T-Mobile is promising to change the world as we know it—if and only if it is allowed to combine with Sprint—by offering amazing peak 5G data speeds up to 4.1 Gbps and average speeds of about 444 Mbps.
“By 2021 our engineers are planning to deliver 5G speeds 5X faster than the LTE speeds being delivered on the nation’s fastest LTE network today; … that is of course the T Mobile network,” T-Mobile CEO John Legere wrote in a blog today. “That will unlock amazing applications and uses, many of which we can’t even conceive of today.
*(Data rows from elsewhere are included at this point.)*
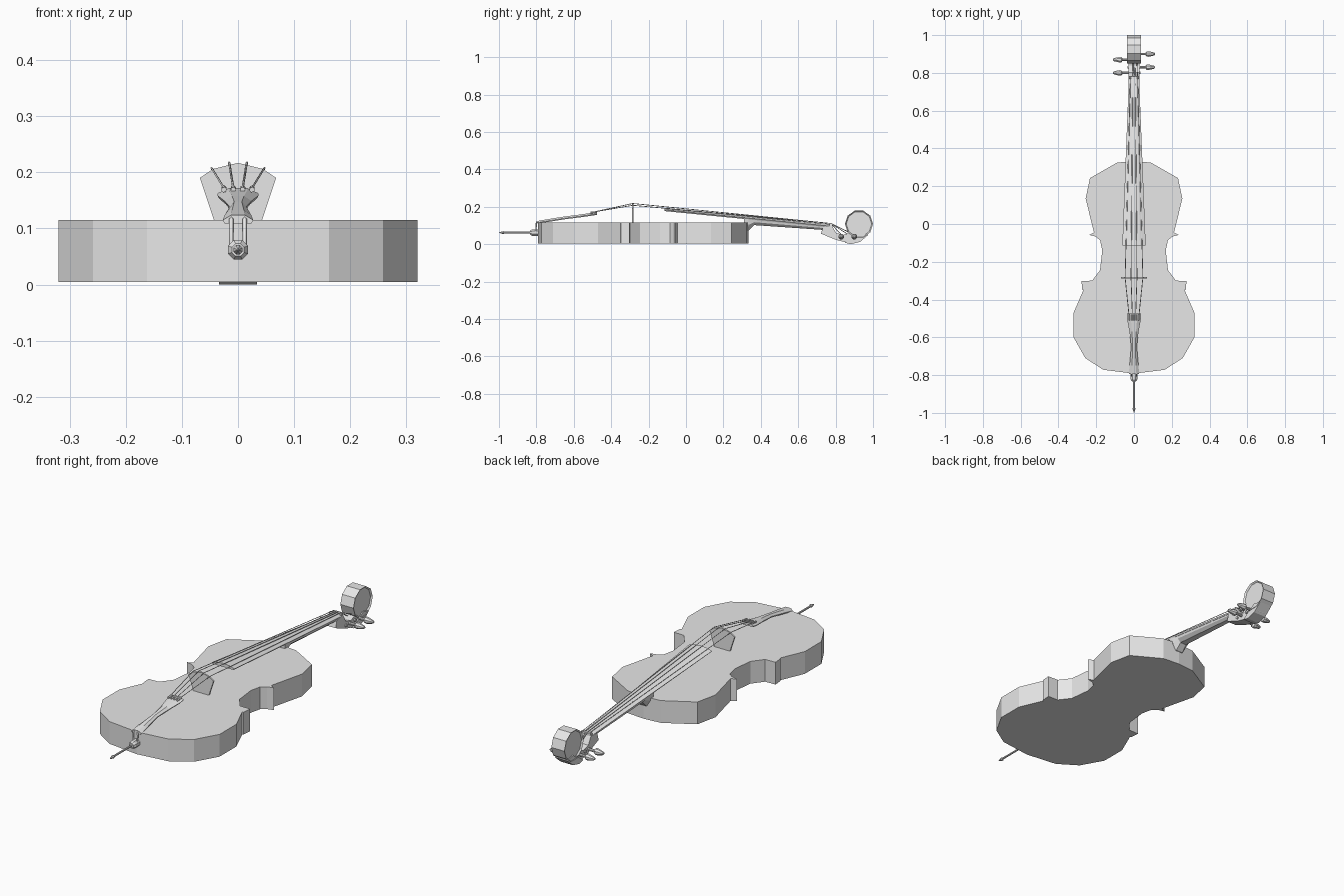
import bpy, bmesh, math
from mathutils import Vector

old = bpy.data.objects.get("Cube")
if old:
    bpy.data.objects.remove(old)

grey = bpy.data.materials.new("plain_grey")
grey.use_nodes = True
grey.diffuse_color = (0.8, 0.8, 0.8, 1)
grey.node_tree.nodes["Principled BSDF"].inputs["Base Color"].default_value = (0.8, 0.8, 0.8, 1)


def finish(name, bm):
    bmesh.ops.recalc_face_normals(bm, faces=bm.faces)
    mesh = bpy.data.meshes.new(name)
    bm.to_mesh(mesh)
    bm.free()
    mesh.materials.append(grey)
    ob = bpy.data.objects.new(name, mesh)
    bpy.context.collection.objects.link(ob)
    return ob


def loft(name, sections, dish=0):
    """Skin a row of matching closed sections; dish hollows the end caps."""
    bm = bmesh.new()
    rings = [[bm.verts.new(p) for p in s] for s in sections]
    n = len(rings[0])
    for a, b in zip(rings, rings[1:]):
        for i in range(n):
            j = (i + 1) % n
            bm.faces.new((a[i], a[j], b[j], b[i]))
    caps = [bm.faces.new(rings[0]), bm.faces.new(rings[-1])]
    bmesh.ops.recalc_face_normals(bm, faces=bm.faces)
    if dish:
        bmesh.ops.inset_individual(bm, faces=caps, thickness=dish, depth=-dish)
    return finish(name, bm)


def side_prism(name, profile, half, dish=0):
    """Extrude a (y, z) profile across x."""
    return loft(name, [[(x, y, z) for y, z in profile] for x in (-half, half)], dish)


def mirror_outline(half):
    """Close a half outline with its mirror image; end points lie on x = 0."""
    return half + [(-x, v) for x, v in reversed(half[1:-1])]


def turned(name, start, axis, stations, sides=8):
    """Lathe (distance, radius) stations along an axis."""
    axis = Vector(axis).normalized()
    u = axis.orthogonal().normalized()
    v = axis.cross(u)
    rings = []
    for d, r in stations:
        centre = Vector(start) + axis * d
        rings.append([centre + r * (u * math.cos(t) + v * math.sin(t))
                      for t in [math.tau * (i + 0.5) / sides for i in range(sides)]])
    return loft(name, rings)


def wire(name, points, radius):
    curve = bpy.data.curves.new(name, 'CURVE')
    curve.dimensions = '3D'
    curve.bevel_depth = radius
    curve.bevel_resolution = 0
    curve.use_fill_caps = True
    spline = curve.splines.new('POLY')
    spline.points.add(len(points) - 1)
    for p, co in zip(spline.points, points):
        p.co = (*co, 1)
    curve.materials.append(grey)
    ob = bpy.data.objects.new(name, curve)
    bpy.context.collection.objects.link(ob)


# Body: flat slab with waist and four corners
outline = mirror_outline([
    (0, 0.333), (0.09, 0.325), (0.233, 0.243), (0.256, 0.135), (0.212, -0.045),
    (0.238, -0.058), (0.205, -0.066), (0.18, -0.085), (0.168, -0.14), (0.18, -0.245),
    (0.222, -0.3), (0.278, -0.302), (0.274, -0.348), (0.268, -0.35), (0.32, -0.47),
    (0.32, -0.6), (0.258, -0.71), (0.162, -0.772), (0, -0.792)])
loft("body", [[(x, y, z) for x, y in outline] for z in (0.005, 0.115)])

# Bridge
fan = mirror_outline([(0, 0.217), (0.045, 0.206), (0.068, 0.19), (0.043, 0.115), (0, 0.115)])
loft("bridge", [[(x, y, z) for x, z in fan] for y in (-0.289, -0.281)])


# Fingerboard with a gently arched top
def board_section(y, w, z):
    arch = mirror_outline([(0, z), (w * 0.5, z - 0.003), (w, z - 0.011),
                           (w * 0.9, z - 0.018), (0, z - 0.018)])
    return [(x, y, h) for x, h in arch]


loft("fingerboard", [board_section(-0.115, 0.062, 0.195), board_section(0.775, 0.027, 0.107)])


# Neck and heel
def neck_section(y, w, top, bottom):
    mid = (top + bottom) / 2
    shape = mirror_outline([(0, top), (w, top), (w * 0.9, mid), (w * 0.45, bottom), (0, bottom)])
    return [(x, y, h) for x, h in shape]


loft("neck", [neck_section(0.31, 0.042, 0.138, 0.07), neck_section(0.335, 0.041, 0.136, 0.072),
              neck_section(0.365, 0.038, 0.133, 0.102), neck_section(0.74, 0.025, 0.096, 0.076),
              neck_section(0.78, 0.025, 0.092, 0.055)])

# Nut
loft("nut", [[(x, y, z) for x, z in ((-0.027, 0.09), (0.027, 0.09), (0.025, 0.11), (-0.025, 0.11))]
             for y in (0.768, 0.782)])

# Pegbox and scroll
side_prism("pegbox", [(0.722, 0.056), (0.732, 0.092), (0.78, 0.1), (0.802, 0.06), (0.84, 0.05),
                      (0.87, 0.058), (0.93, 0.09), (0.975, 0.06), (0.94, 0.02), (0.88, 0.003),
                      (0.8, 0.024)], 0.028)
side_prism("scroll_back", [(0.85, 0.008), (0.88, 0.0), (0.93, 0.012), (0.975, 0.05),
                           (0.93, 0.06), (0.88, 0.03)], 0.034)
drum = [(0.925 + 0.075 * math.cos(math.tau * i / 10), 0.108 + 0.075 * math.sin(math.tau * i / 10))
        for i in range(10)]
side_prism("scroll", drum, 0.036, 0.007)

# Tuning pegs, alternating sides
peg_rows = [(-1, 0.8), (1, 0.83), (-1, 0.87), (1, 0.9)]
for i, (side, y) in enumerate(peg_rows):
    turned(f"peg_{i + 1}", (-0.035 * side, y, 0.04), (side, 0, 0),
           [(0, 0.007), (0.096, 0.007), (0.102, 0.015), (0.112, 0.016), (0.14, 0.009), (0.147, 0.004)])


# Tailpiece
def tail_section(y, w, z):
    return [(x, y, h) for x, h in ((-w * 0.45, z), (w * 0.45, z), (w, z - 0.009),
                                   (w * 0.9, z - 0.015), (-w * 0.9, z - 0.015), (-w, z - 0.009))]


loft("tailpiece", [tail_section(*s) for s in (
    (-0.795, 0.027, 0.124), (-0.75, 0.024, 0.132), (-0.65, 0.015, 0.148),
    (-0.57, 0.024, 0.158), (-0.5, 0.037, 0.168), (-0.475, 0.036, 0.172))])

# Tail loop down to the end pin
for side, label in ((1, "left"), (-1, "right")):
    wire("tail_loop_" + label, [(side * 0.012, -0.77, 0.121), (side * 0.012, -0.8, 0.117),
                                (side * 0.012, -0.803, 0.065)], 0.004)

# End pin: collar, rod and tip
turned("end_pin_collar", (0, -0.785, 0.062), (0, -1, 0), [(0, 0.019), (0.038, 0.019), (0.048, 0.012)])
turned("end_pin_rod", (0, -0.82, 0.062), (0, -1, 0),
       [(0, 0.005), (0.153, 0.005), (0.156, 0.009), (0.18, 0.001)])

# Strings with their fine tuners
for i, (side, peg_y) in enumerate(zip((-1, 1 / 3, -1 / 3, 1), (0.8, 0.83, 0.87, 0.9))):
    crown = 0.219 - 0.011 * side * side
    turned(f"fine_tuner_{i + 1}", (side * 0.025, -0.51, 0.169), (0, 1, 0.1),
           [(0, 0.005), (0.03, 0.005)], 6)
    wire(f"string_{i + 1}", [(side * 0.025, -0.495, 0.172), (side * 0.047, -0.285, crown),
                             (side * 0.019, 0.775, 0.111), (side * 0.014, peg_y, 0.05)], 0.002)
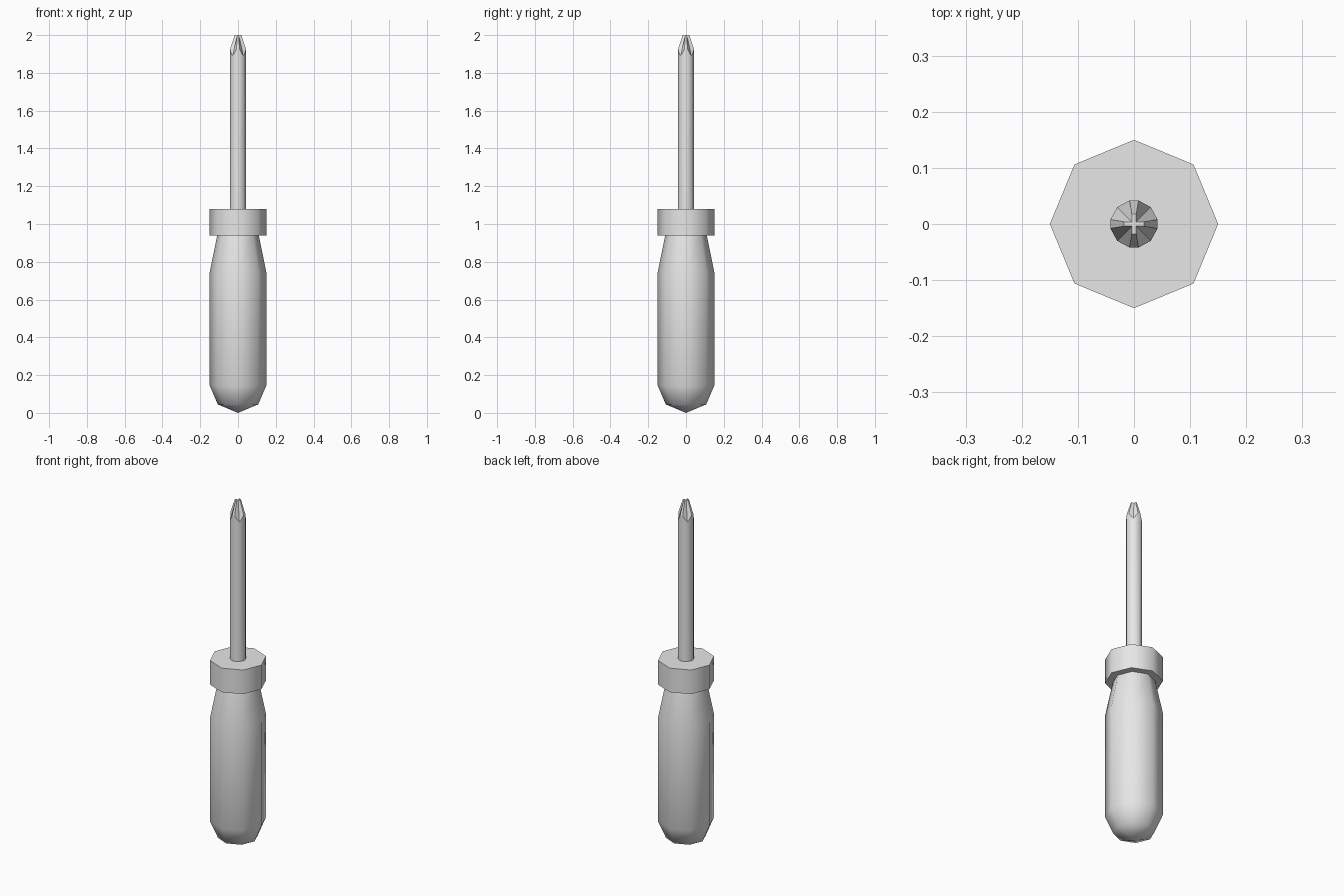
import bpy
import bmesh
import math

cube = bpy.data.objects.get("Cube")
if cube:
    bpy.data.objects.remove(cube, do_unlink=True)

grey = bpy.data.materials.new("plain_grey")
grey.use_nodes = True
grey.diffuse_color = (0.8, 0.8, 0.8, 1)
grey.node_tree.nodes["Principled BSDF"].inputs["Base Color"].default_value = (0.8, 0.8, 0.8, 1)


def loft(name, rings, flat_from=None):
    """Skin closed rings of equal count; a one-point ring makes a pointed end."""
    bm = bmesh.new()
    loops = [[bm.verts.new(p) for p in ring] for ring in rings]
    for level, (low, high) in enumerate(zip(loops, loops[1:])):
        n = len(high)
        for i in range(n):
            j = (i + 1) % n
            if len(low) == 1:
                corners = (low[0], high[j], high[i])
            else:
                corners = (low[i], low[j], high[j], high[i])
            face = bm.faces.new(corners)
            face.smooth = flat_from is None or level < flat_from
    for end in (loops[0], loops[-1]):
        if len(end) > 1:
            bm.faces.new(end).smooth = False
    bmesh.ops.recalc_face_normals(bm, faces=bm.faces)
    mesh = bpy.data.meshes.new(name)
    bm.to_mesh(mesh)
    bm.free()
    mesh.materials.append(grey)
    obj = bpy.data.objects.new(name, mesh)
    bpy.context.collection.objects.link(obj)
    return obj


def octagon(radius, z):
    if radius == 0:
        return [(0, 0, z)]
    return [(radius * math.cos(k * math.pi / 4), radius * math.sin(k * math.pi / 4), z)
            for k in range(8)]


def cross_ring(arm, half_width, corner, z_arm, z_corner):
    """Twelve points: a narrow flat on each axis and one corner per quadrant."""
    ring = []
    for k in range(4):
        c, s = round(math.cos(k * math.pi / 2)), round(math.sin(k * math.pi / 2))
        for x, y, z in ((arm, -half_width, z_arm), (arm, half_width, z_arm),
                        (corner, corner, z_corner)):
            ring.append((x * c - y * s, x * s + y * c, z))
    return ring


# Grip and collar, turned from one eight-sided profile
profile = [(0, 0), (0.107, 0.045), (0.15, 0.145), (0.15, 0.745),
           (0.11, 0.94), (0.15, 0.94), (0.15, 1.08)]
handle = loft("handle", [octagon(r, z) for r, z in profile])

bpy.ops.object.select_all(action="DESELECT")
handle.select_set(True)
bpy.context.view_layer.objects.active = handle
bpy.ops.object.shade_smooth_by_angle(angle=math.radians(50))

# Round shaft ending in a tapered, fluted cross tip
loft("shaft", [
    cross_ring(0.042, 0.008, 0.03, 1.07, 1.07),
    cross_ring(0.042, 0.008, 0.03, 1.925, 1.885),
    cross_ring(0.018, 0.004, 0.004, 2.0, 2.0),
], flat_from=1)
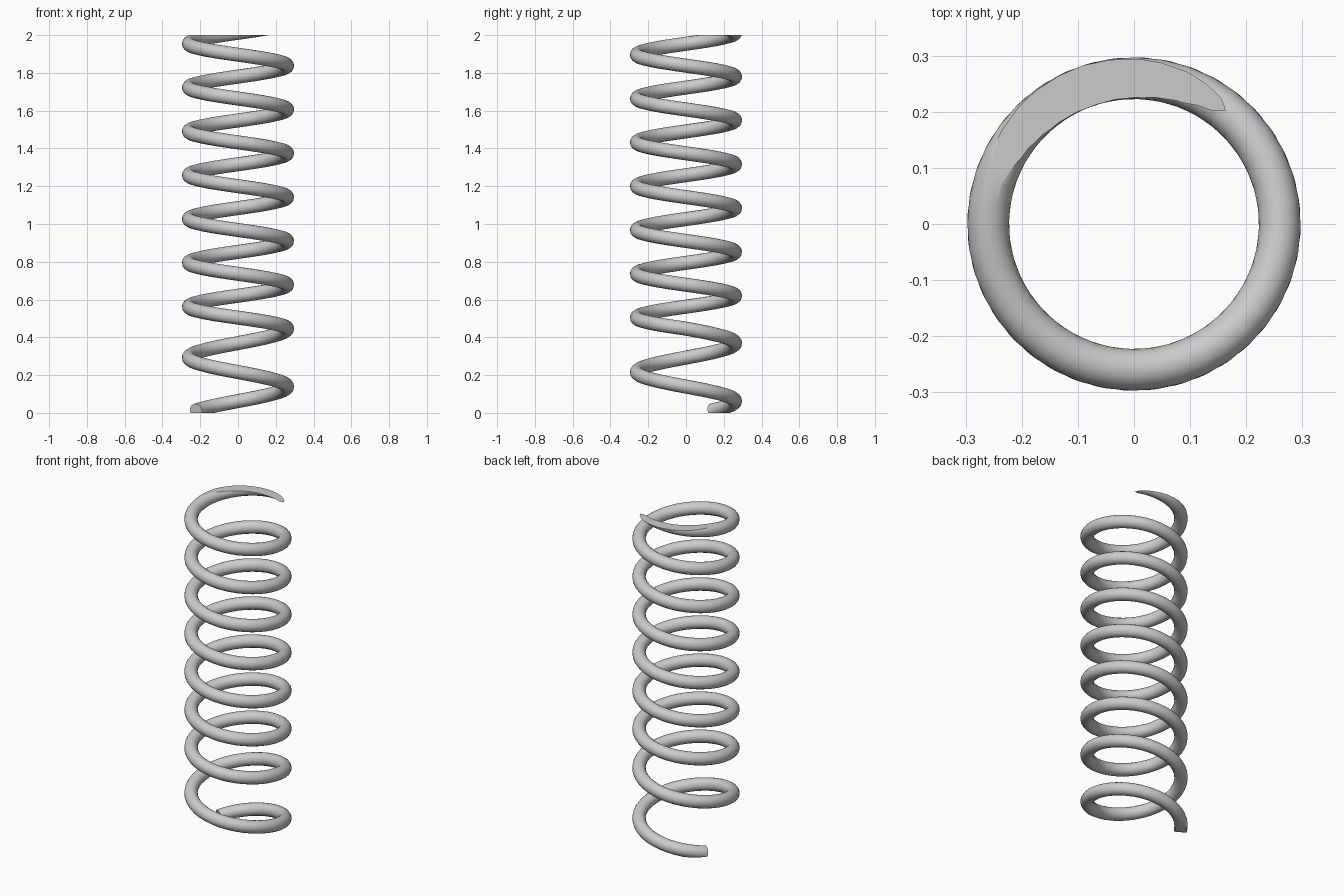
import bpy, bmesh, math
from mathutils import Vector

if "Cube" in bpy.data.objects:
    bpy.data.objects.remove(bpy.data.objects["Cube"])

R, WIRE = 0.26, 0.037       # coil radius, wire radius
SIDES, STEPS = 16, 40       # wire sides, rings per turn
T0, T1 = -59 / 360, 8.3     # start and end in turns, 0 = back (+y)
BREAK = 1.25                # the first coils are spaced wider
Z0, PITCH_LOW, PITCH = 0.0625, 0.307, 0.232


def centre(t):
    a = t * math.tau
    z = Z0 + PITCH_LOW * min(t, BREAK) + PITCH * max(t - BREAK, 0)
    return Vector((R * math.sin(a), R * math.cos(a), z))


# wire swept along the helix
bm = bmesh.new()
count = round((T1 - T0) * STEPS)
rings = []
for i in range(count + 1):
    t = T0 + (T1 - T0) * i / count
    c = centre(t)
    tangent = (centre(t + 0.001) - centre(t - 0.001)).normalized()
    out = Vector((c.x, c.y, 0)).normalized()
    up = tangent.cross(out).normalized()
    rings.append([bm.verts.new(c + WIRE * (out * math.cos(b) + up * math.sin(b)))
                  for b in (math.tau * k / SIDES for k in range(SIDES))])
for a, b in zip(rings, rings[1:]):
    for k in range(SIDES):
        n = (k + 1) % SIDES
        bm.faces.new((a[k], a[n], b[n], b[k]))
bm.faces.new(rings[0])
bm.faces.new(rings[-1])

# both ends ground flat
for z, direction in ((0, -1), (2, 1)):
    cut = bmesh.ops.bisect_plane(
        bm, geom=bm.verts[:] + bm.edges[:] + bm.faces[:], dist=1e-6,
        plane_co=(0, 0, z), plane_no=(0, 0, direction), clear_outer=True)
    edges = [e for e in cut["geom_cut"] if isinstance(e, bmesh.types.BMEdge)]
    bmesh.ops.holes_fill(bm, edges=edges, sides=0)
bmesh.ops.recalc_face_normals(bm, faces=bm.faces[:])

mesh = bpy.data.meshes.new("coil_spring")
bm.to_mesh(mesh)
bm.free()
spring = bpy.data.objects.new("coil_spring", mesh)
bpy.context.collection.objects.link(spring)
bpy.context.view_layer.objects.active = spring
spring.select_set(True)
bpy.ops.object.shade_smooth_by_angle(angle=math.radians(35))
It will make possible real-time interactivity from virtually anywhere, allowing for near instantaneous sharing and downloading of content from almost any location.”
Legere said plans call for investing nearly $40 billion in the business and network over the next three years alone, an amount that represents more than either T-Mobile or Sprint had planned to invest on its own.
In a filing with the FCC (PDF), the companies say that the combined New T-Mobile will be able to provide more competitive offerings in the marketplace, such as unlimited data, at much higher data rates.
In addition, the greater available capacity will enable New T-Mobile to compete directly against other types of wired broadband providers and deliver additional consumer benefits, including higher quality video streaming, faster data downloads and new applications such as augmented reality and virtual reality.
Although the amounts of projected 5G monthly available capacity for T-Mobile and Sprint as separate entities are redacted, they list the 5G monthly available capacity at 6.8 exabytes by 2021 for customers of the New T-Mobile and 20.1 exabytes by 2024.
“Absent this transaction, neither company alone would have the cell sites, spectrum, and spectral efficiency gains needed to drive the increased capacity available to New T-Mobile,” they said in the filing.
Of course, New T-Mobile will leverage the variety of spectrum at its disposal to deploy more spectrum per cell site to more cell sites throughout the network. Both companies have 1.9 GHz spectrum, but Sprint specifically has a trove of 2.5 GHz spectrum and T-Mobile has its newer 600 MHz, plus other spectrum.
Both AT&T and Verizon have announced 5G deployments planned for this year, but New T-Mobile argues that they rely on their significant millimeter wave band holdings and are not true nationwide 5G networks because they lack coverage outside the most densely populated areas.
Neither of those carriers has yet announced plans to extend 5G coverage to rural markets, which, New T-Mobile says, would require that they refarm low- and midband spectrum away from 4G LTE users and potentially require cell splitting or new investments in spectrum.
“These announced 5G plans pale in comparison to New T-Mobile’s proposed deployment of 5G services to two-thirds of the U.S. population with data rates greater than 100 Mbps by 2021,” the filing states.